# Work request
Wherever the string "normalized" appears in a line of the listing below, report that line.

══ Information provided

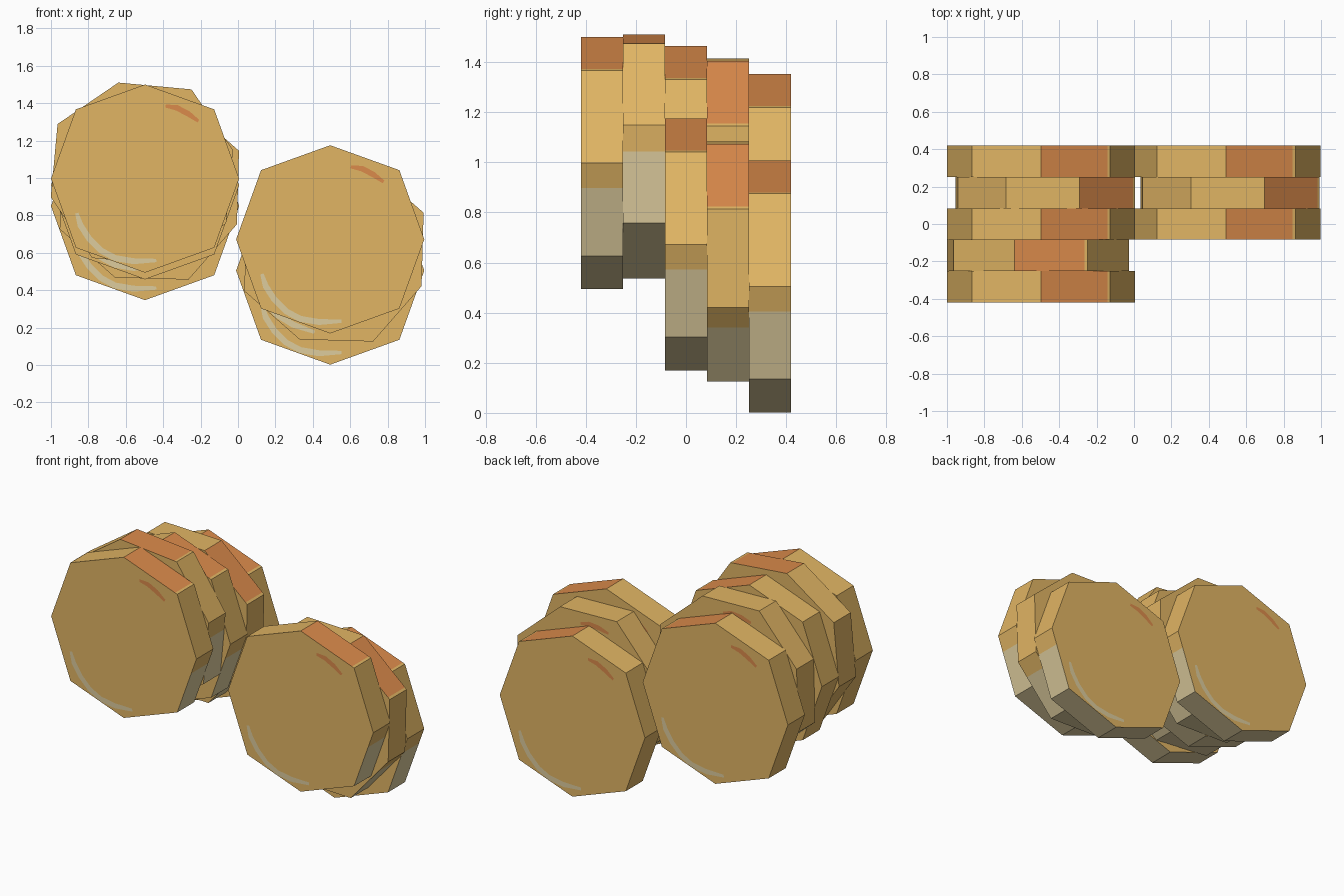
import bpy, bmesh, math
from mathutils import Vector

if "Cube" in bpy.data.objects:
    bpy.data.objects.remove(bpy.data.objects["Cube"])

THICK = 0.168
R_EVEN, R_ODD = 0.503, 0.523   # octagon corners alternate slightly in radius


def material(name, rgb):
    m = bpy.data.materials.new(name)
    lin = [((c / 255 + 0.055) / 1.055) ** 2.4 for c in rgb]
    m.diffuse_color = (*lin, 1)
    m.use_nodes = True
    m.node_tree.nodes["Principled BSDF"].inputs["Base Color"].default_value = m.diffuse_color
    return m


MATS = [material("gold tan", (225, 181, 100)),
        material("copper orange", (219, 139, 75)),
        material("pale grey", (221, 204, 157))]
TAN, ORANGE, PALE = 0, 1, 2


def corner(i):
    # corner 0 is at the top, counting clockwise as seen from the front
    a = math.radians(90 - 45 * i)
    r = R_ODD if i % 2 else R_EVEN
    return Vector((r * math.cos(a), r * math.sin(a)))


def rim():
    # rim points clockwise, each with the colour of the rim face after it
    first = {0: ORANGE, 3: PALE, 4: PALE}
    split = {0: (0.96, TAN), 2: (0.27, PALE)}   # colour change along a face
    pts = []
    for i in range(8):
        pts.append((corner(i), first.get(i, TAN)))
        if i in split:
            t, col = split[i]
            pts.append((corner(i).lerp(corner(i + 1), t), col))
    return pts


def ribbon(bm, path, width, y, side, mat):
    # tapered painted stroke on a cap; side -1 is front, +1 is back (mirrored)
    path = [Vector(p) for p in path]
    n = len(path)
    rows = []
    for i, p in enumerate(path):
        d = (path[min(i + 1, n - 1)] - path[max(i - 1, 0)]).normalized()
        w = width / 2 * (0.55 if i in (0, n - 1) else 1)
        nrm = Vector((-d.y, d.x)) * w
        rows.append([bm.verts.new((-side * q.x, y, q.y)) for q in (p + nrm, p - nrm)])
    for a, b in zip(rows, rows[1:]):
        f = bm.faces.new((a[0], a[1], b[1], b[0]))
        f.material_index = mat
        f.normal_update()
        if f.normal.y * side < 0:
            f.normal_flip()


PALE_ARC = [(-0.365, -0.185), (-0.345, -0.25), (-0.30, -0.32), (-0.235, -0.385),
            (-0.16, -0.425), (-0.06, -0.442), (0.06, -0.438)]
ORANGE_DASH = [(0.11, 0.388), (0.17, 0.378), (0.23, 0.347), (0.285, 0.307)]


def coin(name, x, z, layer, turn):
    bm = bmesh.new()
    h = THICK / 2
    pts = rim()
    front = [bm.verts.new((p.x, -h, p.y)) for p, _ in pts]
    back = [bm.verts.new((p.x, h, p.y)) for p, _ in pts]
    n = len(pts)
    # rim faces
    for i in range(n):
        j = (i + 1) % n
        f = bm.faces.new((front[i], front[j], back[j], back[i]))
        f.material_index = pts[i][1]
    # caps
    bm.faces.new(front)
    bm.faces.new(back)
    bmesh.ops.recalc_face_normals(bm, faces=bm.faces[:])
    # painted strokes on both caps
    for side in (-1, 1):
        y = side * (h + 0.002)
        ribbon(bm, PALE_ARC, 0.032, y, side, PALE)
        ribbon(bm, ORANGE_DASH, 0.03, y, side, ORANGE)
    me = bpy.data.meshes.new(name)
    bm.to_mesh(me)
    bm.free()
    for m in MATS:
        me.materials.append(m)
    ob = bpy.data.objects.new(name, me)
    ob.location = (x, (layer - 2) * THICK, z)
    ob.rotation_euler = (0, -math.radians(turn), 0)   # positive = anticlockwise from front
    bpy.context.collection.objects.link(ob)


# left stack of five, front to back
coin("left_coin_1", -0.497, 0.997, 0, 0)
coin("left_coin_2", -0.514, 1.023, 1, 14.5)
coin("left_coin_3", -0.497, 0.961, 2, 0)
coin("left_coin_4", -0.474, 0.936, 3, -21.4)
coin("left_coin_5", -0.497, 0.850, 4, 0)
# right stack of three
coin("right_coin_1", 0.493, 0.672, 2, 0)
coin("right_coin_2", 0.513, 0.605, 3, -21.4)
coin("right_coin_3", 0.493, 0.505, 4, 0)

════
══ Information provided

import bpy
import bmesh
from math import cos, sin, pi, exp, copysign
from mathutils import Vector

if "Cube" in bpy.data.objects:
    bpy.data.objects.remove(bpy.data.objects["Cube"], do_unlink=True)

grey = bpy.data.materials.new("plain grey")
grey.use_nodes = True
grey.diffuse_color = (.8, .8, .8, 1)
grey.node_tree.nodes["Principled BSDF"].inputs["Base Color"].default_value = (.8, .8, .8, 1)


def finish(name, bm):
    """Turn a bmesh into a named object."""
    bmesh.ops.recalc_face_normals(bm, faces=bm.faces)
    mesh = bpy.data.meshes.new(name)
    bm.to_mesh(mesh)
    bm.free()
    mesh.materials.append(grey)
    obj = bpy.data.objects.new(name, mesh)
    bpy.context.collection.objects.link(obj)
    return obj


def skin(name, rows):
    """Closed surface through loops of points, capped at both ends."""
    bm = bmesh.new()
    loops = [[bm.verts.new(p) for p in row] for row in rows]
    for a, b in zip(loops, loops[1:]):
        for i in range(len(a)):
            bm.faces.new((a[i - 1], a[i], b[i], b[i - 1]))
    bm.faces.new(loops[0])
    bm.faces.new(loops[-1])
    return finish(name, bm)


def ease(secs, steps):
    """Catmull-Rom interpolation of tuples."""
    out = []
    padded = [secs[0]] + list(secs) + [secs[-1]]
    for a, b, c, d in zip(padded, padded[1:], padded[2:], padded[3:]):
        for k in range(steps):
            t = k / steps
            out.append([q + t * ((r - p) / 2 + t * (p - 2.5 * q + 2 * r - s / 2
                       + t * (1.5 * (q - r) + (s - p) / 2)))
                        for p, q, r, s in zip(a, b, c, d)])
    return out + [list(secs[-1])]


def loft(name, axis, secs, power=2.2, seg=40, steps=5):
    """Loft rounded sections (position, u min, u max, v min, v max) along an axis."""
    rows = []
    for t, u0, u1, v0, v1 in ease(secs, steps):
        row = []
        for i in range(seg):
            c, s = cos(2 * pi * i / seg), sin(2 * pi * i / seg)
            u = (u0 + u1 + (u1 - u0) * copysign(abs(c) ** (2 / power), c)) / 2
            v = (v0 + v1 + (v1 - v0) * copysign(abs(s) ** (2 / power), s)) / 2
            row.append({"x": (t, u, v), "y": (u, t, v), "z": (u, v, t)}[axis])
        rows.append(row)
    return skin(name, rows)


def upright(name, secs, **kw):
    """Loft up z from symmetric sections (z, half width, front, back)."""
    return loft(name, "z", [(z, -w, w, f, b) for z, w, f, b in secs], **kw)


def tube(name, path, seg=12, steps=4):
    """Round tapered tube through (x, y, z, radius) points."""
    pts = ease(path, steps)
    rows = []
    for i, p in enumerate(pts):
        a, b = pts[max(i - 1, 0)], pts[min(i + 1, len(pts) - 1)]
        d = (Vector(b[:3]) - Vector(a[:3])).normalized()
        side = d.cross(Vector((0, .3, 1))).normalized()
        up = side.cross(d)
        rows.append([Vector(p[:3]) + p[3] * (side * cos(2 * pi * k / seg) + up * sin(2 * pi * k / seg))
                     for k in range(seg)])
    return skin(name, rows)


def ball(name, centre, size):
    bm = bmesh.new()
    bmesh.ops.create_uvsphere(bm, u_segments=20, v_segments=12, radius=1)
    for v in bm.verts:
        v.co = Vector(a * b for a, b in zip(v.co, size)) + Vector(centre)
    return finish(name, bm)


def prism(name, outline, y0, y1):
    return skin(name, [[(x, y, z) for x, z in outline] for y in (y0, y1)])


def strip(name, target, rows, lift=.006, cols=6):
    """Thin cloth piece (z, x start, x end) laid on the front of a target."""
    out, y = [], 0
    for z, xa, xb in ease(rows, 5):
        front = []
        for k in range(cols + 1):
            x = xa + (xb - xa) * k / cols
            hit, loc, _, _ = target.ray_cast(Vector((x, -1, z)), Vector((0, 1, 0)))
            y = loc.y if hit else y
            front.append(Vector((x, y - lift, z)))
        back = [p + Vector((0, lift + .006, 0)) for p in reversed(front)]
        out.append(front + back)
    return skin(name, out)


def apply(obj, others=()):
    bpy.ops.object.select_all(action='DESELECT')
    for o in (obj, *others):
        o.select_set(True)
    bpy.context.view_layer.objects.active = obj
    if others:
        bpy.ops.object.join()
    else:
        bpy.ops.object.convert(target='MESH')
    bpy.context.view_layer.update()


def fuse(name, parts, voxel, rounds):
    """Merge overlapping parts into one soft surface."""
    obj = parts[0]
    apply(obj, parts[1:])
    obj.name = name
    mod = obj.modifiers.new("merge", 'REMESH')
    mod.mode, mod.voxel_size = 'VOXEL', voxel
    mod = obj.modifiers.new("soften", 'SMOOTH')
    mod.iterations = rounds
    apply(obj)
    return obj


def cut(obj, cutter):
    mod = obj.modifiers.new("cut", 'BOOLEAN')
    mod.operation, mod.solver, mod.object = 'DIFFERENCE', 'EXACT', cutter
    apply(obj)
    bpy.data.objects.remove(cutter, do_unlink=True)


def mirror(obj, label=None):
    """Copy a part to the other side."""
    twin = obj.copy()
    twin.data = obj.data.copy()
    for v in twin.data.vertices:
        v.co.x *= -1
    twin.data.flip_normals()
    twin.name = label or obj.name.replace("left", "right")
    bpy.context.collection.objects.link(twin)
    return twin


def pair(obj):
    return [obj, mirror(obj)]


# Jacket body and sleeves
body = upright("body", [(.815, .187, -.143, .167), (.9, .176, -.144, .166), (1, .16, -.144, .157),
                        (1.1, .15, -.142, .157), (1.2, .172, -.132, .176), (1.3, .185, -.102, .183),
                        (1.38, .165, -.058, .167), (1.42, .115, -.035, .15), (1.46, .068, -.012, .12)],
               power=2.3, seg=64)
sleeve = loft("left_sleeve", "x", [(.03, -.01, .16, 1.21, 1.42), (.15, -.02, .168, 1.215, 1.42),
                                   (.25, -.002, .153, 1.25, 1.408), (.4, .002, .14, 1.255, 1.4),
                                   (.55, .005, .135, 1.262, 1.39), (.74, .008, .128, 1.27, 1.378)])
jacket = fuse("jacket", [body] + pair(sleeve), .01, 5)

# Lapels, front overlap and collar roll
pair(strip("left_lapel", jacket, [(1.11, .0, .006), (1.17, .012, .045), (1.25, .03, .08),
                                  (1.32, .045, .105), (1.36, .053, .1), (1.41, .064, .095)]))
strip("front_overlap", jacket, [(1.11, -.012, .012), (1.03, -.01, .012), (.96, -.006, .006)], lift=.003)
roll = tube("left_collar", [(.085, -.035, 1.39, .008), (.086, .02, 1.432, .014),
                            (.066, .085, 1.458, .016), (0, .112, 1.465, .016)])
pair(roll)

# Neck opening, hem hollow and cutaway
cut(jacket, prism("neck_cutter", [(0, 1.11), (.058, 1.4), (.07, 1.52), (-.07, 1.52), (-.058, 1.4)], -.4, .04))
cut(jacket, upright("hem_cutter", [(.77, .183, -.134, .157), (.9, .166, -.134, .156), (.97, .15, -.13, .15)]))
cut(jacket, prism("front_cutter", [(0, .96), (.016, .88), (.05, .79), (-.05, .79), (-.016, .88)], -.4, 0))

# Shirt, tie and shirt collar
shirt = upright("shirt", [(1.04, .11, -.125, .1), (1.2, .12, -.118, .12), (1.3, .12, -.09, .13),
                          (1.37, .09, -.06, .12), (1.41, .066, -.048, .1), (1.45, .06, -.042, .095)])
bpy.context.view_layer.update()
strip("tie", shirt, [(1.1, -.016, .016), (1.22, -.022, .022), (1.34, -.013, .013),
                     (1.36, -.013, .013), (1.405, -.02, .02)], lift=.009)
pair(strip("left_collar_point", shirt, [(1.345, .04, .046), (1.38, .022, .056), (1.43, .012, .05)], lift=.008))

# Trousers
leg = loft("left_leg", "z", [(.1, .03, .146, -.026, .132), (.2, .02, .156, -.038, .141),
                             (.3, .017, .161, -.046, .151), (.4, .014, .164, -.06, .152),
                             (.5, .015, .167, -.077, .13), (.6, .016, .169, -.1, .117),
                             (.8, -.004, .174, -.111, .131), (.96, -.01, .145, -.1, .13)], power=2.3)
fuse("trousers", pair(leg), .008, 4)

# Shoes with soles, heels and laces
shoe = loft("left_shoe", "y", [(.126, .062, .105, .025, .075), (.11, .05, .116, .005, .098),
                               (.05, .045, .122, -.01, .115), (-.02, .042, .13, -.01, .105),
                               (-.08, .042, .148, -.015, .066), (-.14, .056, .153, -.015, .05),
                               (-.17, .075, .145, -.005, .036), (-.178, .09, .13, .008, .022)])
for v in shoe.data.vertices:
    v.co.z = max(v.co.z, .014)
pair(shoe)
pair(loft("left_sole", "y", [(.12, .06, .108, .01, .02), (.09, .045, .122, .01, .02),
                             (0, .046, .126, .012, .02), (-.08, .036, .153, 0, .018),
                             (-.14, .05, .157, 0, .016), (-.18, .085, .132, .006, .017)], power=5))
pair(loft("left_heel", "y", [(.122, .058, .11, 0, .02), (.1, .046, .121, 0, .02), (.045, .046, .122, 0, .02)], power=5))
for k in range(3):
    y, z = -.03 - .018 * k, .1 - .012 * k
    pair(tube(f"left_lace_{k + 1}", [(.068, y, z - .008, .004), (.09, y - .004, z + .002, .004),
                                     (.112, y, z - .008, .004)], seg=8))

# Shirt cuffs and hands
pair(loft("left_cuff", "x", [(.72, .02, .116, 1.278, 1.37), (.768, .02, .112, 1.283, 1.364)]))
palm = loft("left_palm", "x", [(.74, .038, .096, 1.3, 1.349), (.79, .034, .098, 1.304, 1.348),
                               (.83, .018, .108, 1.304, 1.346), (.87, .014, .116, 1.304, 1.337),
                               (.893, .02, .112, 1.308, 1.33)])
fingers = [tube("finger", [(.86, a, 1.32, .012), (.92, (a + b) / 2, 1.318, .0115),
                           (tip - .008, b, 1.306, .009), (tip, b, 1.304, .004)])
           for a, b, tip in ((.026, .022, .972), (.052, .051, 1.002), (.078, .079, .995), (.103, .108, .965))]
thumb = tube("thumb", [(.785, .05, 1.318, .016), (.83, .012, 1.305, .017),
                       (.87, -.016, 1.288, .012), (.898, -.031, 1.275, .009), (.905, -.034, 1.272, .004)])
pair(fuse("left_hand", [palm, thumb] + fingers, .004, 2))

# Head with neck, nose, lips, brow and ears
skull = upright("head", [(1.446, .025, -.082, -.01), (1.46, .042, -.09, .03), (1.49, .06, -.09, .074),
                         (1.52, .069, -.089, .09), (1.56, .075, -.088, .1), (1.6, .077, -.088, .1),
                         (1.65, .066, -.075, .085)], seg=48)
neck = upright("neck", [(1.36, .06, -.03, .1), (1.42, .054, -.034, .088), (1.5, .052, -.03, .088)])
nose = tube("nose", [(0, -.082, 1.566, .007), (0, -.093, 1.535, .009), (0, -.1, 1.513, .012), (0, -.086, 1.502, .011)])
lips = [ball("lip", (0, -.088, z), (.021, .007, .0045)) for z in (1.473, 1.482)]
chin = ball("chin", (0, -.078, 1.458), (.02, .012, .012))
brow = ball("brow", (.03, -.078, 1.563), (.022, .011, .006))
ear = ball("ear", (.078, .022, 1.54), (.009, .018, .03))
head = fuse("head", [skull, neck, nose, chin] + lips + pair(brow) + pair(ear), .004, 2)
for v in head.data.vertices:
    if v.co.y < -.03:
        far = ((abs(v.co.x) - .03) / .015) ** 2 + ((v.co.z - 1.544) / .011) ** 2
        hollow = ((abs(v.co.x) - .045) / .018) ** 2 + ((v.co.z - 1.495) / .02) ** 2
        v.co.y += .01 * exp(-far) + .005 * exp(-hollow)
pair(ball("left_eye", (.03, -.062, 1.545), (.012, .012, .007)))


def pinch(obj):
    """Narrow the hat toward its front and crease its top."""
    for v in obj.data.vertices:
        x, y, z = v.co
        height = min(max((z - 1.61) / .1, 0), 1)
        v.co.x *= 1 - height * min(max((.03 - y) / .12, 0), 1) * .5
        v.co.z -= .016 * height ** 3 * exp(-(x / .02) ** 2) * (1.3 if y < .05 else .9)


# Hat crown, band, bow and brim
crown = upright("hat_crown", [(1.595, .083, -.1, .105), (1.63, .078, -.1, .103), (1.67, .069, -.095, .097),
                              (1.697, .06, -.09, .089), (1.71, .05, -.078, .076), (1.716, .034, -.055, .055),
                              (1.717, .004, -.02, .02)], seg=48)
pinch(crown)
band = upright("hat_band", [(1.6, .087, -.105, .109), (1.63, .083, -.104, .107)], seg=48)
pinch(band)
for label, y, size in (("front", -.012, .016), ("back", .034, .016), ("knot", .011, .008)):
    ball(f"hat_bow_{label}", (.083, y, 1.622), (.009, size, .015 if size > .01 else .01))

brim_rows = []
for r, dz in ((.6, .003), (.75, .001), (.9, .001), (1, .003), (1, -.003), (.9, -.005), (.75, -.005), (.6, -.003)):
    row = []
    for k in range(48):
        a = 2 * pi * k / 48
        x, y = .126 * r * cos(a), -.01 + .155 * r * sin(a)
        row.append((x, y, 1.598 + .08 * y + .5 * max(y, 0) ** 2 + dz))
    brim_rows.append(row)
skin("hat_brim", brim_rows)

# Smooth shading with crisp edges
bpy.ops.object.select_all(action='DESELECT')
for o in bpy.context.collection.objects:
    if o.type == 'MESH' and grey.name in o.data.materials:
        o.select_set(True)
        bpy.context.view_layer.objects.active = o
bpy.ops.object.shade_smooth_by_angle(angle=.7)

════

# Solution for this task
        d = (path[min(i + 1, n - 1)] - path[max(i - 1, 0)]).normalized()
        d = (Vector(b[:3]) - Vector(a[:3])).normalized()
        side = d.cross(Vector((0, .3, 1))).normalized()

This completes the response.